Innovations in copper: Chile adds value to natural resource

It’s antimicrobial, highly malleable and entirely recyclable, and Chilean scientists and engineers are applying it to everything from fish traps to hospitals. 

Not content with being the world’s largest producer of copper, Chile is leading the charge to develop innovative uses for the versatile metal, adding value to its most lucrative export item.
“Copper is not only valuable as a conductor in electrical circuits, it also has other attributes: its high malleability, bactericidal properties and infinite capacity for recycling, among other characteristics,” said Jennyfer Salvo, director of communications at the Fundación Imagen de Chile.
“All of this makes the red metal a key material for future changes to modern life, and our country is leading this innovation at a world level.”
And those changes could touch on everything from socks and jocks to emergency wards.
Over the last few years Chile’s Codelco – the biggest copper producing company in the world – has invested more than US$10 million into its research and innovation subsidiary, INCuBA, charged with designing new applications for copper that exploit its unique attributes.
One of its first success stories was copper socks.
“INCuBA has established an alliance with Textil Copper Andino, who have developed and patented a polymer with biocidal properties, which is transformed primarily into yarn for textile and nonwoven fabric. This allows the elimination of fungi, bacteria, viruses and mites that come in contact with the surface,” said Julio Rojas, deputy manager of market development at Codelco.
Or more simply, the sock stays cleaner, and smells less than non-copper varieties.
With the success of its sock line the company is now developing bed linens, towels and clothing, and other textile products.
But it’s not just fabrics – INCuBA is working in fields as diverse as aquaculture, energy and public health.
Through EcoSea, for example, the copper company has designed copper cages for the country’s booming salmon industry, which create a habitat free of parasites and pathogens.

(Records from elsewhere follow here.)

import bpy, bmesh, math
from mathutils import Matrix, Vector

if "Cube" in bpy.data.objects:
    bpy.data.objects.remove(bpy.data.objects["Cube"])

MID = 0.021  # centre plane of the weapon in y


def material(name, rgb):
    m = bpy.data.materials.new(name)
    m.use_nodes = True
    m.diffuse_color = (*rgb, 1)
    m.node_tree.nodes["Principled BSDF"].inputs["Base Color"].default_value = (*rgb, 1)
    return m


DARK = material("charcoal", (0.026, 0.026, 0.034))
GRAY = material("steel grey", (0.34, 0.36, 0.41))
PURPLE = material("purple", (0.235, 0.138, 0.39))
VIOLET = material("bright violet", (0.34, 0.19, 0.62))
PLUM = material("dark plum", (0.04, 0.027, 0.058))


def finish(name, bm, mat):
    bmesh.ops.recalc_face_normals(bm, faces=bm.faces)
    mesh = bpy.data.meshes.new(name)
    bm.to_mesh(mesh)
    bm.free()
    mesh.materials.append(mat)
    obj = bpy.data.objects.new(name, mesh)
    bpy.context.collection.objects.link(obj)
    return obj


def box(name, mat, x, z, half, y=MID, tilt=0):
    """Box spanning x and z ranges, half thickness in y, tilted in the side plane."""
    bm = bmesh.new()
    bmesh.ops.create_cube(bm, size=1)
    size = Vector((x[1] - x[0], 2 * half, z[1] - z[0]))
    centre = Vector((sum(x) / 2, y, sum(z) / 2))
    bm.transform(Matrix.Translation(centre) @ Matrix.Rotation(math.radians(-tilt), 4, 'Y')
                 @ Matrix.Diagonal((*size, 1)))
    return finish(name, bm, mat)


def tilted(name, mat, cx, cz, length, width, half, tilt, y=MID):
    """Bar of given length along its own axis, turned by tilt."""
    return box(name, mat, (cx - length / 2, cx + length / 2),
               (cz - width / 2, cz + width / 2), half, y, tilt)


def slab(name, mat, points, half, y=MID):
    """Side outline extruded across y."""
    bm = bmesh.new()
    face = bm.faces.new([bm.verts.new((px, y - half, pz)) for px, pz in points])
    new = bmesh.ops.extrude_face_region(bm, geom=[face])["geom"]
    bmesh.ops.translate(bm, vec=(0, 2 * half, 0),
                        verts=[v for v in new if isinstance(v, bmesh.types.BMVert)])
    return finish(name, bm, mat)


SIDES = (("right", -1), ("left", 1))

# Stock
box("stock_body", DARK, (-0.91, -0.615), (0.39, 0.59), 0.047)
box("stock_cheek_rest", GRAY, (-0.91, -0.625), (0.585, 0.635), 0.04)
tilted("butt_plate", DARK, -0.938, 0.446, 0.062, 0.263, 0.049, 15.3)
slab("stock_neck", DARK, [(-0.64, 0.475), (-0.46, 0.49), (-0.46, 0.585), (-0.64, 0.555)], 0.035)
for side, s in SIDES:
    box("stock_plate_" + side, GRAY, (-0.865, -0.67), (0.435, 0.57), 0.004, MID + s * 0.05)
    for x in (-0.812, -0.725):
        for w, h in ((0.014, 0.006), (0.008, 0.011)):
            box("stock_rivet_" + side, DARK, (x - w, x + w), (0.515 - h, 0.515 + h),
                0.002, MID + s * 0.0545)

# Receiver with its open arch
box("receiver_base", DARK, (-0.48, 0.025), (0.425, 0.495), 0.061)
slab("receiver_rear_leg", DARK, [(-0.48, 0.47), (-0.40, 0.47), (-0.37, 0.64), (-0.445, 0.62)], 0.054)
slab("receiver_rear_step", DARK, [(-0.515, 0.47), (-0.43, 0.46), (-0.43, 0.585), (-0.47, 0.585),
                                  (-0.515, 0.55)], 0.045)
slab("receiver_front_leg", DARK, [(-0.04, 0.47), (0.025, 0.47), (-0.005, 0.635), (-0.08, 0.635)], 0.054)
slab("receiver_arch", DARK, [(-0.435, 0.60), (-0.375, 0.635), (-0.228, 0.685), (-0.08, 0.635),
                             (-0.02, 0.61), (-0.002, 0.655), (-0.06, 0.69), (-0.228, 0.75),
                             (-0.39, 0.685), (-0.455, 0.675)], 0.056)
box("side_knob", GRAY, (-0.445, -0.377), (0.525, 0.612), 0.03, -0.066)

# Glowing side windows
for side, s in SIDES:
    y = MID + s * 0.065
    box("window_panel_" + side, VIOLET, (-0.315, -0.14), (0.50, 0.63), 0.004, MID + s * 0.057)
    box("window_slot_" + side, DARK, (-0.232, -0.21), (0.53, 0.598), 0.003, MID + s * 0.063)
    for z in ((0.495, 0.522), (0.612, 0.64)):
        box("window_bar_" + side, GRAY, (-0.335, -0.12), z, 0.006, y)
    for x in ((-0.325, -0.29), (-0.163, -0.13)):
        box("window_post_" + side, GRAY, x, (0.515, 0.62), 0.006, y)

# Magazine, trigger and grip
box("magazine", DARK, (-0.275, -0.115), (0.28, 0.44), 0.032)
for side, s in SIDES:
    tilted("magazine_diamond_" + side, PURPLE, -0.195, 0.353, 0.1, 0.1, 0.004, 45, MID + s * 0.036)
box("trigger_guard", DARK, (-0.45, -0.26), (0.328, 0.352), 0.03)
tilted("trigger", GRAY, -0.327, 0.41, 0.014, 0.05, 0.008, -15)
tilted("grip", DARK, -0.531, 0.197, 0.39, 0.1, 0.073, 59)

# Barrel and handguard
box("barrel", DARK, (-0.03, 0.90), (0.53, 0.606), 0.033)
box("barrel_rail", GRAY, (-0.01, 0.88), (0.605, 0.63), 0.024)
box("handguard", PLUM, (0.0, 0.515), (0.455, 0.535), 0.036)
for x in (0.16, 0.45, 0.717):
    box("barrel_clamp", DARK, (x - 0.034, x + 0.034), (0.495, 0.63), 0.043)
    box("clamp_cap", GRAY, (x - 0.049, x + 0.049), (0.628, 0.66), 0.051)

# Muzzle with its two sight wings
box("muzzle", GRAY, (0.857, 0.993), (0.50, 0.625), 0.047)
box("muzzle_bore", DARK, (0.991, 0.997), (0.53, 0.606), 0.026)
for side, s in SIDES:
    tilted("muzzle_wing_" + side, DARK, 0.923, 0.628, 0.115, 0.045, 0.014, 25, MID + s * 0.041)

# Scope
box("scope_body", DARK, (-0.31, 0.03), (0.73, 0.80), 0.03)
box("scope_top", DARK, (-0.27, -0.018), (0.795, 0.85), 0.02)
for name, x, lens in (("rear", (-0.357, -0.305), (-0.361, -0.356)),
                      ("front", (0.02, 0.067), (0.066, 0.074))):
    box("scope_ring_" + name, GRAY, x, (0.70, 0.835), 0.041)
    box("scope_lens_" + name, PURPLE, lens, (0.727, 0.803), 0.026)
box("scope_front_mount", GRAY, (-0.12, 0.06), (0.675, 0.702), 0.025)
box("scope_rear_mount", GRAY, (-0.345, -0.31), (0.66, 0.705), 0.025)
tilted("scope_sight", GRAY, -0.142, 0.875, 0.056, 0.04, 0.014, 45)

Not only does this benefit the fish and consumers, it’s a win for the environment, as it means that chemicals controls aren’t required.
To read about how copper is being used to save lives in Chilean hospitals, click here.